* **Activity**: Whenever a line below includes the word "disc", copy that line.

* **Stored data**:
::::

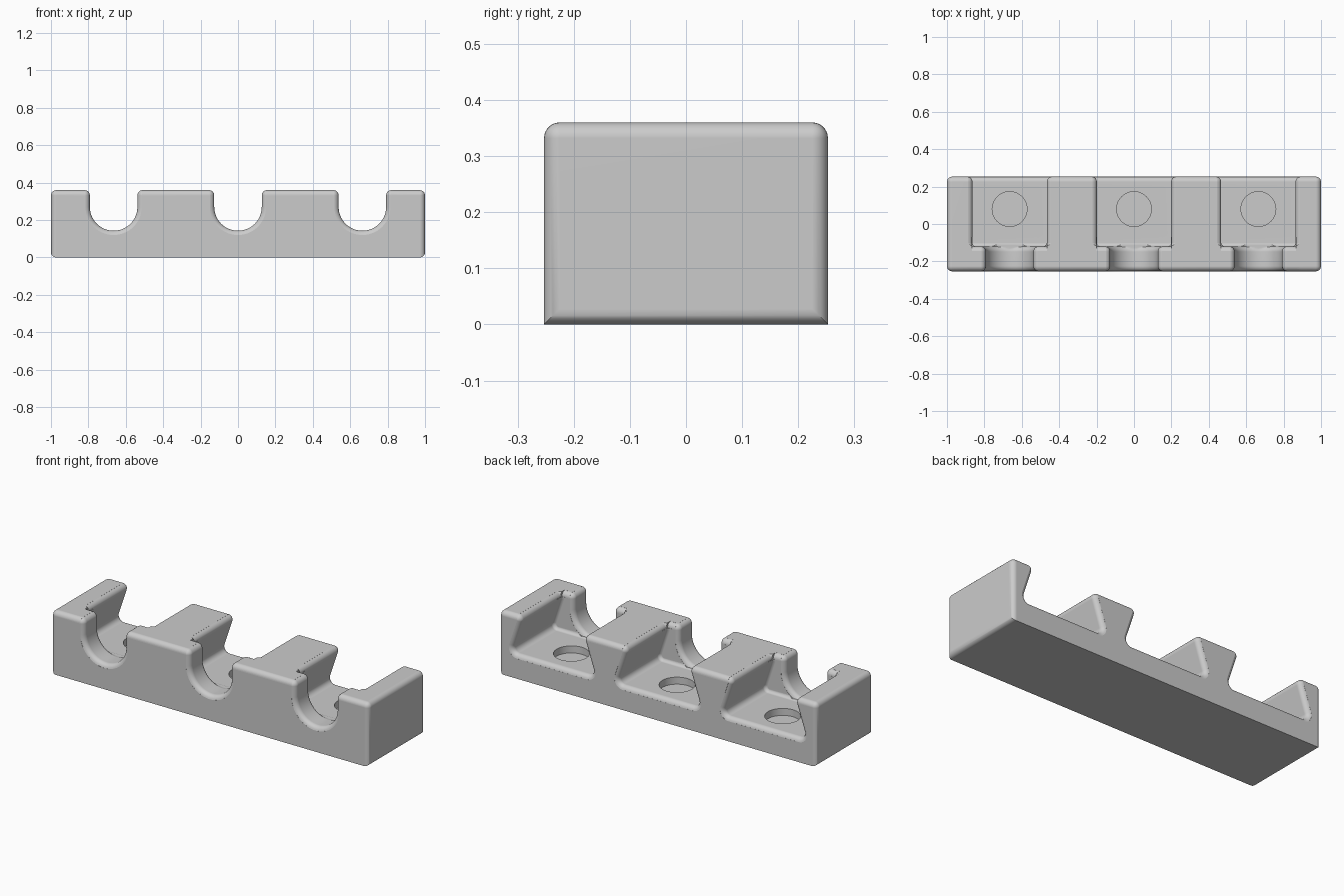
import bpy, bmesh
from math import sin, cos, pi, radians, atan

if "Cube" in bpy.data.objects:
    bpy.data.objects.remove(bpy.data.objects["Cube"])

# Main dimensions
L, W, H = 2.0, 0.506, 0.36
R = 0.028                 # edge rounding
FLOOR = 0.137             # pocket floor height
WALL_Y = -0.12            # inner face of the front wall
SPACING = 0.665
STOP = radians(80)        # roundings stop just short of tangency

grey = bpy.data.materials.new("plain grey")
grey.diffuse_color = (0.6, 0.6, 0.6, 1)
grey.use_nodes = True
grey.node_tree.nodes["Principled BSDF"].inputs["Base Color"].default_value = (0.6, 0.6, 0.6, 1)


def make_object(name, bm):
    bmesh.ops.recalc_face_normals(bm, faces=bm.faces)
    mesh = bpy.data.meshes.new(name)
    bm.to_mesh(mesh)
    bm.free()
    mesh.materials.append(grey)
    obj = bpy.data.objects.new(name, mesh)
    bpy.context.collection.objects.link(obj)
    return obj


def arc(cx, cz, r, a, b, n):
    return [(cx + r * cos(a + (b - a) * i / n), cz + r * sin(a + (b - a) * i / n))
            for i in range(n + 1)]


def loft(name, rings):
    """Skin a list of equal-length closed rings and cap both ends."""
    bm = bmesh.new()
    loops = [[bm.verts.new(p) for p in ring] for ring in rings]
    n = len(loops[0])
    for a, b in zip(loops, loops[1:]):
        for i in range(n):
            j = (i + 1) % n
            bm.faces.new((a[i], a[j], b[j], b[i]))
    bm.faces.new(loops[0])
    bm.faces.new(loops[-1])
    return make_object(name, bm)


def groove_section(half, bottom, fillet, slope, d):
    """Open-topped groove outline grown outward by d, with flared upper lips."""
    def wall_x(z):
        return half - (z - bottom) * slope
    s = atan(slope)
    cx = wall_x(bottom + fillet) - fillet / cos(s)
    lip_x = wall_x(H - R) + R / cos(s)
    side = arc(cx, bottom + fillet, fillet + d, -pi / 2, s, 14)
    side += arc(lip_x, H - R, R - d, pi + s, pi - STOP, 7)
    side.append((side[-1][0], H + 0.1))
    if cx < 1e-6:
        return [(-x, z) for x, z in reversed(side[1:])] + side
    return [(-x, z) for x, z in reversed(side)] + side


def rounding(r, n=6):
    """Pairs of (distance from the end face, growth) for a rounded end."""
    return [(r - r * sin(STOP * i / n), r - r * cos(STOP * i / n)) for i in range(n + 1)]


def pocket_cutter(x0):
    inner = [(WALL_Y + e, -g) for e, g in reversed(rounding(0.02))]
    outer = [(W / 2 - e, g) for e, g in rounding(R)]
    stations = inner + outer + [(W / 2 + 0.1, outer[-1][1])]
    return loft("pocket_cutter", [
        [(x0 + x, y, z) for x, z in groove_section(0.262, FLOOR, 0.03, 1 / 3, d)]
        for y, d in stations])


def slot_cutter(x0):
    front = [(-W / 2 + e, g) for e, g in reversed(rounding(R))]
    back = [(WALL_Y - e, g) for e, g in rounding(R)]
    stations = [(-W / 2 - 0.1, front[0][1])] + front + back + [(WALL_Y + 0.03, back[-1][1])]
    rings = []
    for y, d in stations:
        low = FLOOR + 0.003 if y > -0.19 else 0
        rings.append([(x0 + x, y, max(z, low))
                      for x, z in groove_section(0.127, 0.143, 0.127, 0, d)])
    return loft("slot_cutter", rings)


def wall_top_cutter(x0):
    edge = arc(WALL_Y - R, H - R, R, 0, STOP, 7)
    edge += [(edge[-1][0], H + 0.1), (WALL_Y + 0.05, H + 0.1), (WALL_Y + 0.05, H - R)]
    return loft("wall_top_cutter", [[(x0 + x, y, z) for y, z in edge] for x in (-0.2, 0.2)])


def hole_cutter(x0):
    circle = arc(x0, 0.08, 0.093, 0, 2 * pi, 48)[:-1]
    return loft("hole_cutter", [[(x, y, z) for x, y in circle] for z in (FLOOR - 0.04, FLOOR + 0.1)])


# Block with every edge rounded except the two long bottom ones
bm = bmesh.new()
bmesh.ops.create_cube(bm, size=1)
for v in bm.verts:
    v.co = (v.co.x * L, v.co.y * W, (v.co.z + 0.5) * H)


def is_long_bottom(e):
    a, b = e.verts
    return a.co.z + b.co.z < 0.01 and abs(a.co.x - b.co.x) > 1


bmesh.ops.bevel(bm, geom=[e for e in bm.edges if not is_long_bottom(e)], offset=R,
                offset_type='OFFSET', segments=7, profile=0.5, affect='EDGES')
holder = make_object("holder_block", bm)

# Cut the pockets, slots and blind holes
bpy.ops.object.select_all(action='DESELECT')
bpy.context.view_layer.objects.active = holder
holder.select_set(True)
for i in (-1, 0, 1):
    for build in (pocket_cutter, wall_top_cutter, slot_cutter, hole_cutter):
        cutter = build(i * SPACING)
        cutter.hide_render = True
        mod = holder.modifiers.new("cut", 'BOOLEAN')
        mod.operation = 'DIFFERENCE'
        mod.solver = 'EXACT'
        mod.object = cutter
        bpy.ops.object.modifier_apply(modifier=mod.name)
        bpy.data.objects.remove(cutter)

# Smooth roundings, crisp flats
bpy.ops.object.shade_smooth_by_angle(angle=radians(30))
weighted = holder.modifiers.new("flat_faces", 'WEIGHTED_NORMAL')
weighted.keep_sharp = True
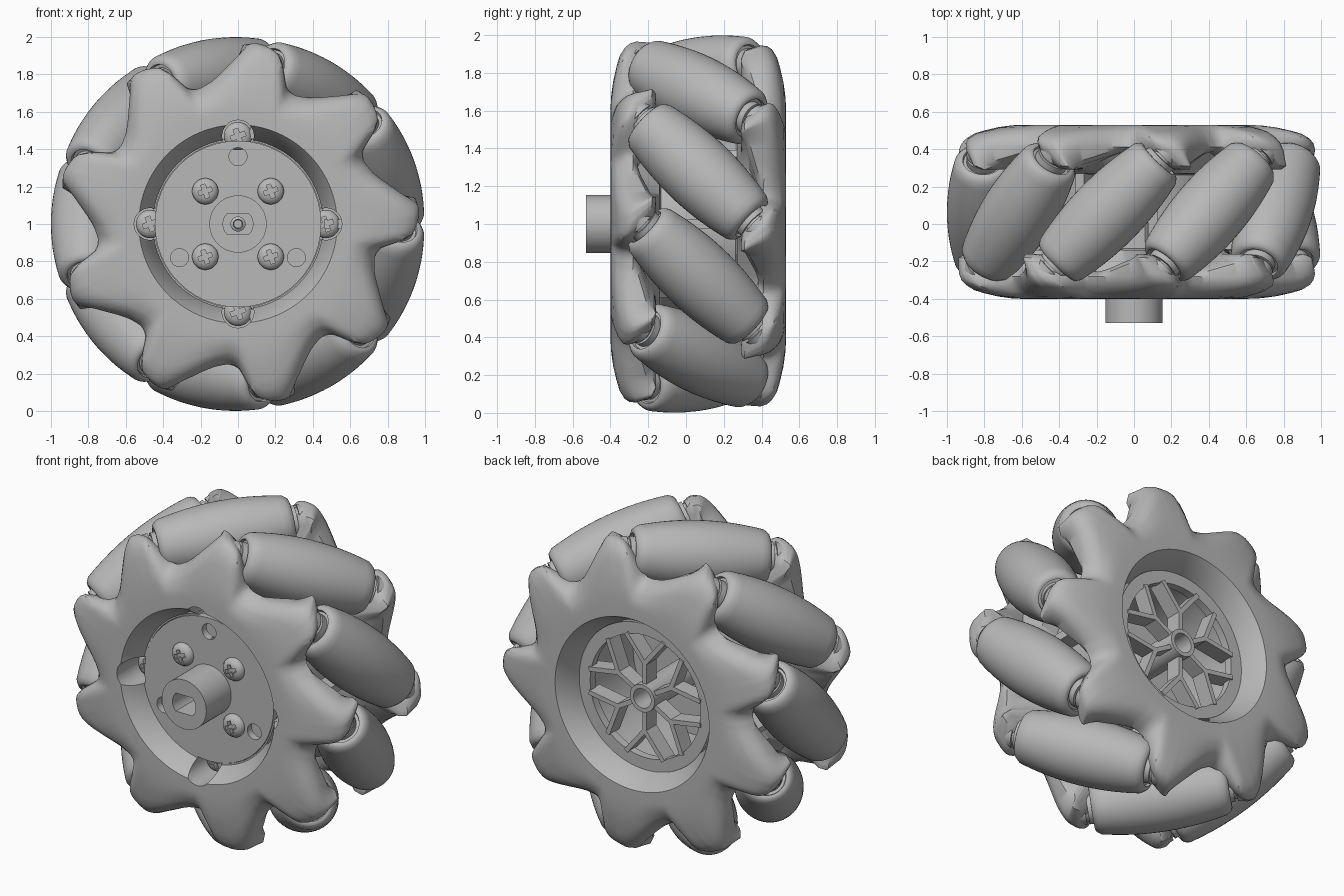
import bpy, bmesh, math
from math import sin, cos, radians, pi, sqrt
from mathutils import Matrix, Vector

if "Cube" in bpy.data.objects:
    bpy.data.objects.remove(bpy.data.objects["Cube"])

grey = bpy.data.materials.new("mid grey")
grey.use_nodes = True
COLOUR = (0.48, 0.48, 0.48, 1)
grey.diffuse_color = COLOUR
grey.node_tree.nodes["Principled BSDF"].inputs["Base Color"].default_value = COLOUR

# Wheel frame: local xy is the wheel face, local z points out of the front
WHEEL = Matrix(((1, 0, 0, 0), (0, 0, -1, 0), (0, 1, 0, 1), (0, 0, 0, 1)))
MID = -0.065          # middle of the wheel along its axle
COUNT = 9             # rollers and lobes per side
AXIS_R = 0.805        # distance of roller axes from the axle


def make(name, bm, mat=Matrix(), smooth=True):
    bmesh.ops.remove_doubles(bm, verts=bm.verts, dist=1e-5)
    bmesh.ops.recalc_face_normals(bm, faces=bm.faces)
    me = bpy.data.meshes.new(name)
    bm.to_mesh(me)
    bm.free()
    me.materials.append(grey)
    return place(name, me, mat, smooth)


def place(name, me, mat, smooth=True):
    ob = bpy.data.objects.new(name, me)
    bpy.context.collection.objects.link(ob)
    ob.matrix_world = WHEEL @ mat
    if smooth:
        me.shade_smooth()
        me.set_sharp_from_angle(angle=radians(38))
    return ob


def skin(bm, rings, closed_section):
    """Bridge a closed loop of equal sections."""
    rows = [[bm.verts.new(p) for p in ring] for ring in rings]
    n = len(rows[0])
    for i, a in enumerate(rows):
        b = rows[(i + 1) % len(rows)]
        for j in range(n if closed_section else n - 1):
            k = (j + 1) % n
            bm.faces.new((a[j], b[j], b[k], a[k]))


def lathe(profile, closed=False, segs=48):
    bm = bmesh.new()
    skin(bm, [[(r * cos(2 * pi * i / segs), r * sin(2 * pi * i / segs), z) for r, z in profile]
              for i in range(segs)], closed)
    bmesh.ops.remove_doubles(bm, verts=bm.verts, dist=1e-5)
    return bm


def disc(r, z0, z1):
    return lathe([(0, z0), (r, z0), (r, z1), (0, z1)])


def box(bm, size, mat):
    bmesh.ops.create_cube(bm, size=1, matrix=mat @ Matrix.Diagonal((*size, 1)))


def polar(r, deg, z=0):
    return Vector((r * cos(radians(deg)), r * sin(radians(deg)), z))


def clamp(x):
    return min(1, max(0, x))


def carve(ob, cutters):
    """Subtract cutters and bake the result."""
    for c in cutters:
        c.hide_render = True
        mod = ob.modifiers.new("cut", 'BOOLEAN')
        mod.operation = 'DIFFERENCE'
        mod.solver = 'EXACT'
        mod.object = c
    bpy.context.view_layer.update()
    me = bpy.data.meshes.new_from_object(ob.evaluated_get(bpy.context.evaluated_depsgraph_get()))
    ob.modifiers.clear()
    ob.data = me
    me.set_sharp_from_angle(angle=radians(38))
    for c in cutters:
        bpy.data.objects.remove(c)


def hole_cutters(r, ring, angles, z0):
    return [make("hole_cutter", disc(r, z0, .6), Matrix.Translation(polar(ring, a)))
            for a in angles]


# Swept lobe outline: (angle offset, radius), repeated round the rim
LOBE = [(-14, .75), (-10.5, .76), (-8.5, .80), (-7.5, .87), (-6, .93), (-3, .965), (3, .972),
        (6, .95), (9.5, .905), (13, .855), (17, .805), (21, .77), (26, .75)]
QUARTERS = range(0, 360, 90)


def lobe_radius(u):
    for (u0, r0), (u1, r1) in zip(LOBE, LOBE[1:]):
        if u <= u1:
            return r0 + (r1 - r0) * (u - u0) / (u1 - u0)
    return LOBE[-1][1]


def rim_bmesh():
    rings, steps = [], 48
    for k in range(COUNT):
        for i in range(steps):
            u = -14 + 40 * i / steps
            R = sum(lobe_radius((u + d + 14) % 40 - 14) for d in (-1.2, 0, 1.2)) / 3
            w = clamp((R - 0.75) / 0.215)
            ring = [(.455, .13), (.455, .28), (.53, .40), (.60, .40)]
            # crowns fall gently to the tips, saddles dip between the lobes
            top = .40 - .06 * w - .045 * (1 - w) ** 2
            for f in (.25, .5, .75, .9):
                ring.append((.60 + (R - .04 - .60) * f, .40 - (.40 - top) * f * f))
            # fingers thicken from the thin web in the valleys to the tips
            under = .28 - .10 * w ** .7
            ring += [(R - .03, top - .015), (R - .01, top - .04), (R, top - .075),
                     (R - .01, under), (R - .05, under - .02), (.66, under - .02), (.58, .14)]
            pts = []
            for r, z in ring:
                # lean the roller side of each lobe square to the roller axes, and round its crown
                reach = w * clamp((r - .62) / .22)
                lean = reach * clamp((11 - u) / 14) * 60 * max(0, .33 - z)
                crown = (3 - u) * .32 * reach * clamp((z - .26) / .12) ** 2
                pts.append(polar(r, k * 40 + u + lean + crown, z))
            rings.append(pts)
    bm = bmesh.new()
    skin(bm, rings, True)
    return bm


# Rims: the back one is the front one turned over about a roller's radial line
front_rim = make("front_rim", rim_bmesh())
carve(front_rim, hole_cutters(.085, .47, QUARTERS, .16))
flip = (Matrix.Translation((0, 0, MID)) @ Matrix.Rotation(pi, 4, polar(1, 100))
        @ Matrix.Translation((0, 0, -MID)))
make("back_rim", rim_bmesh(), flip)

# Rollers: barrels whose envelope is the wheel's outer circle, with stepped axle ends
half = [(.036 * i, 1 - sqrt(AXIS_R ** 2 + (.036 * i) ** 2 / 2)) for i in range(11)]
half += [(.375, .145), (.387, .135), (.392, .122), (.392, .11), (.375, .106), (.375, .09),
         (.415, .09), (.415, .075), (.43, .075), (.43, .09), (.48, .085), (.48, 0)]
profile = [(r, -s) for s, r in reversed(half[1:])] + [(r, s) for s, r in half]
roller_mesh = None
for k in range(COUNT):
    a = 20 + 40 * k
    radial = polar(1, a)
    axis = (polar(1, a + 90) + Vector((0, 0, 1))).normalized()
    side = axis.cross(radial)
    mat = Matrix.Translation(radial * AXIS_R + Vector((0, 0, MID))) @ \
        Matrix((radial, side, axis)).transposed().to_4x4()
    if roller_mesh is None:
        roller_mesh = make(f"roller_{k + 1}", lathe(profile), mat).data
    else:
        place(f"roller_{k + 1}", roller_mesh, mat)

# Hub drum with an inner web and outer ribs joining the rims
make("hub_drum", lathe([(.42, -.40), (.475, -.40), (.475, .15), (.42, .15)], True, 72))
make("hub_web", disc(.43, .08, .12))
ribs = bmesh.new()
for k in range(COUNT):
    box(ribs, (.12, .05, .56), Matrix.Translation((0, 0, MID))
        @ Matrix.Rotation(radians(40 * k), 4, 'Z') @ Matrix.Translation((.52, 0, 0)))
make("drum_ribs", ribs, smooth=False)

# Front plate with three holes, notched at the rim screws
plate = make("front_plate", disc(.445, .24, .285))
carve(plate, hole_cutters(.048, .36, (90, 210, 330), .1))
edge = make("plate_edge", lathe([(.447, .16), (.462, .16), (.462, .281), (.447, .281)], True, 72))
carve(edge, hole_cutters(.083, .47, QUARTERS, .1))

# Shaft boss with a double-flat bore and a small screw inside
boss = make("shaft_boss", disc(.153, .26, .53))
bore = disc(.08, .34, .6)
for v in bore.verts:
    v.co.y = max(-.056, min(.056, v.co.y))
carve(boss, [make("bore_cutter", bore)])
make("shaft_screw", lathe([(0, .33), (.04, .33), (.04, .37), (.025, .38), (.022, .36), (0, .36)]))

# Dome screws with cross recesses
first = Matrix.Translation(polar(.2475, 45))
screw = make("plate_screw_1", lathe([(0, .27), (.07, .27), (.07, .295), (.06, .312),
                                     (.04, .323), (0, .328)]), first)
cuts = []
for turn in (20, 110):
    bm = bmesh.new()
    box(bm, (.075, .024, .06), first @ Matrix.Translation((0, 0, .33))
        @ Matrix.Rotation(radians(turn), 4, 'Z'))
    cuts.append(make("cross_cutter", bm, smooth=False))
carve(screw, cuts)
for n, a in enumerate((135, 225, 315)):
    place(f"plate_screw_{n + 2}", screw.data, Matrix.Translation(polar(.2475, a)))
for n, a in enumerate(QUARTERS):
    place(f"rim_screw_{n + 1}", screw.data,
          Matrix.Translation(polar(.47, a, -.12)) @ Matrix.Scale(1.08, 4))

# Back spider: outer ring, hub ring and forked spokes
BACK = -.40
make("back_ring", lathe([(.38, BACK), (.456, BACK), (.456, BACK + .05), (.38, BACK + .05)], True, 72))
make("back_hub", lathe([(.06, BACK - .03), (.085, BACK - .03), (.085, .25), (.06, .25)], True))
spokes = bmesh.new()


def bar(p, q):
    d = q - p
    box(spokes, (d.length + .01, .028, .10), Matrix.Translation((p + q) / 2 + Vector((0, 0, BACK + .04)))
        @ Matrix.Rotation(math.atan2(d.y, d.x), 4, 'Z'))


for a in range(30, 390, 60):
    bar(polar(.08, a), polar(.21, a))
    for fork in (-19, 19):
        bar(polar(.21, a), polar(.385, a + fork))
make("back_spokes", spokes, smooth=False)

::::

* **Written solution**:
def disc(r, z0, z1):
    return [make("hole_cutter", disc(r, z0, .6), Matrix.Translation(polar(ring, a)))
make("hub_web", disc(.43, .08, .12))
plate = make("front_plate", disc(.445, .24, .285))
boss = make("shaft_boss", disc(.153, .26, .53))
bore = disc(.08, .34, .6)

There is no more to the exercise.